The bolt is a complicated affair and is difficult to take out of the rifle.
This bit must be pushed down, and it can be very stubborn.
The extractor is a floating design as well, and it can be easily lost in the field.
The coup de grace was however, the ammunition.
Today, we’re used to being able to push bullets well beyond 3000 feet per second, but back in 1895, the hot-burning compositions, corrosive primers, and even unstability was a problem.
The powder, called Rifelite, became unstable over time, and as Navy guns, the Lee Navy rifles and their ammo were kept in humid, salty conditions.
Essentially, the cartridge was overly ambitious for the time.
That is to say that the chemistry and metallurgical constraints of the day were detrimental to more widespread acceptance of the Lee Navy.
Thus, the Lee Navy is a perfect example of an idea on paper not working in concept.
The idea for a 6mm high-velocity rifle was sound for naval use, but technological constraints certainly held it back.
This incident convinced the Navy that rifle procurement with the Army might not be such a bad idea, and they soon switched to the Krag.

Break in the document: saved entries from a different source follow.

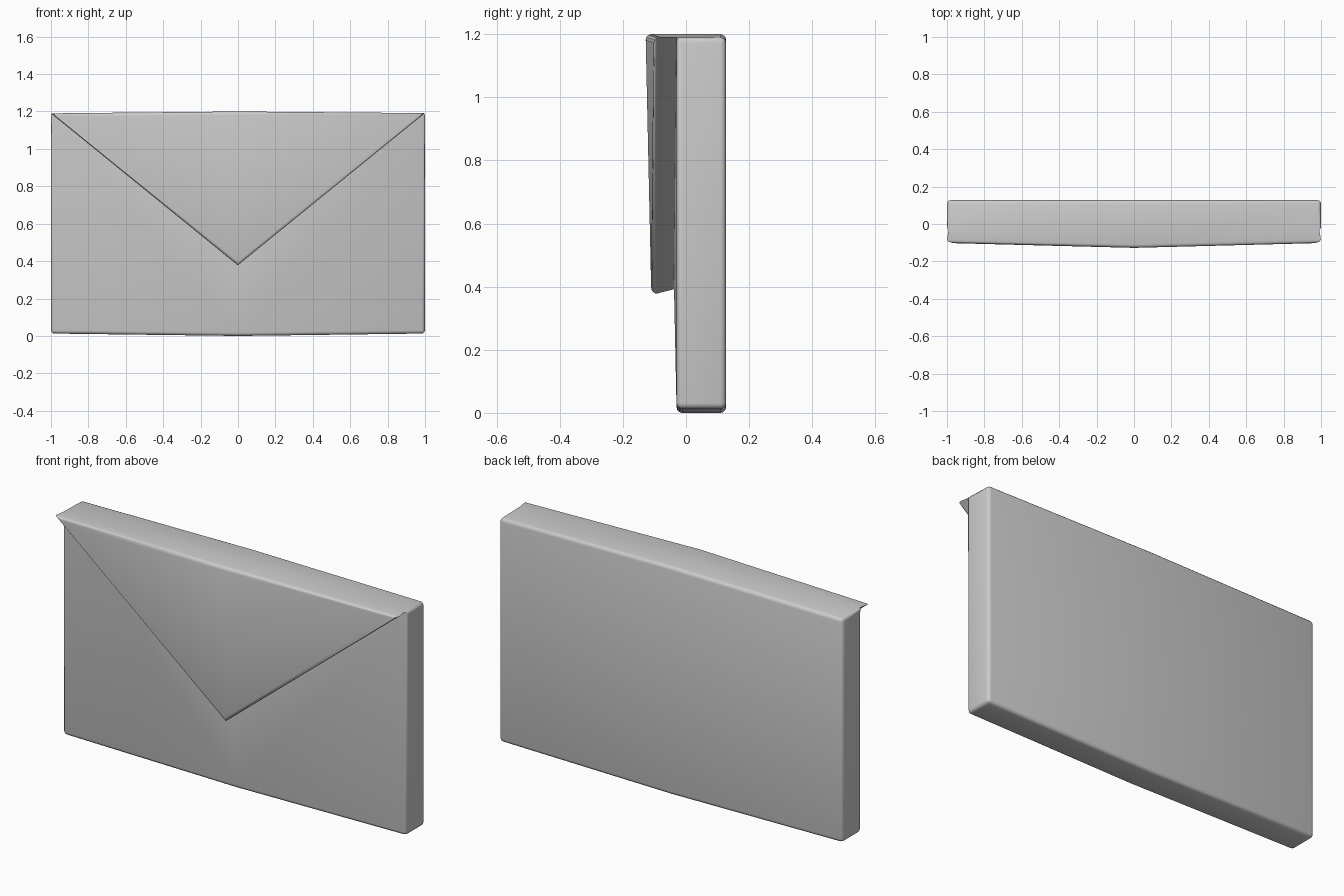
import bpy, bmesh, math

if "Cube" in bpy.data.objects:
    bpy.data.objects.remove(bpy.data.objects["Cube"])

BACK, FRONT = 0.127, -0.03
bm = bmesh.new()


def v(x, y, z):
    return bm.verts.new((x, y, z))


# Slightly bulged pouch: centre-line points
bc_b, tc_b = v(0, BACK, 0), v(0, BACK, 1.2)
bc_f = v(0, FRONT, 0)
# Raised flap: centre-line points
tip_base, tip = v(0, FRONT - 0.008, 0.392), v(0, -0.110, 0.375)
top_front = v(0, -0.128, 1.2)

# Mirrored halves
for s in (-1, 1):
    low_b, low_f = v(s, BACK, 0.013), v(s, FRONT, 0.013)
    up_b, up_f = v(s, BACK, 1.19), v(s, FRONT, 1.19)
    corner = v(s, -0.102, 1.19)
    for f in ((bc_b, low_b, up_b, tc_b),              # back
              (low_b, low_f, up_f, up_b),             # side
              (bc_b, bc_f, low_f, low_b),             # bottom
              (bc_f, tip_base, up_f, low_f),          # pouch front
              (tip_base, tip, corner, up_f),          # flap edge
              (tip, top_front, corner),               # flap front
              (tc_b, up_b, up_f, corner, top_front)): # top
        bm.faces.new(f)

bmesh.ops.recalc_face_normals(bm, faces=bm.faces)

# Round the outer convex edges, leave the sharp flap wings and inner creases
rounded = [e for e in bm.edges
           if e.is_convex and e.calc_face_angle() > 0.6
           and not all(abs(p.co.x) > 0.9 and p.co.z > 1.1 and p.co.y < 0
                       for p in e.verts)
           and not all(abs(p.co.x) < 0.1 for p in e.verts)]
bmesh.ops.bevel(bm, geom=rounded, offset=0.018, segments=3, profile=0.5,
                affect='EDGES', clamp_overlap=True)

mesh = bpy.data.meshes.new("envelope")
bm.to_mesh(mesh)
bm.free()
obj = bpy.data.objects.new("envelope", mesh)
bpy.context.collection.objects.link(obj)
bpy.context.view_layer.objects.active = obj
obj.select_set(True)
bpy.ops.object.shade_smooth_by_angle(angle=math.radians(35))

Military production for the 6mm cartridge stopped before 1917, and commercial ammo for the rifle was no longer in production by 1935, which would make a running gun impossible without a highly modified DeLorean.
The demise of the Lee Navy is a sad one.
It was unarguably ahead of its time, but perhaps ambition outpaced practicality in this case.
Either way, it’s one hell of a cool piece of US Naval history.
Thank you for watching this episode of TFB TV.
Big thanks to Ventura Munitions for making our shooting videos possible, and we hope to see you next time.
(rifle fires) (bullets clinking)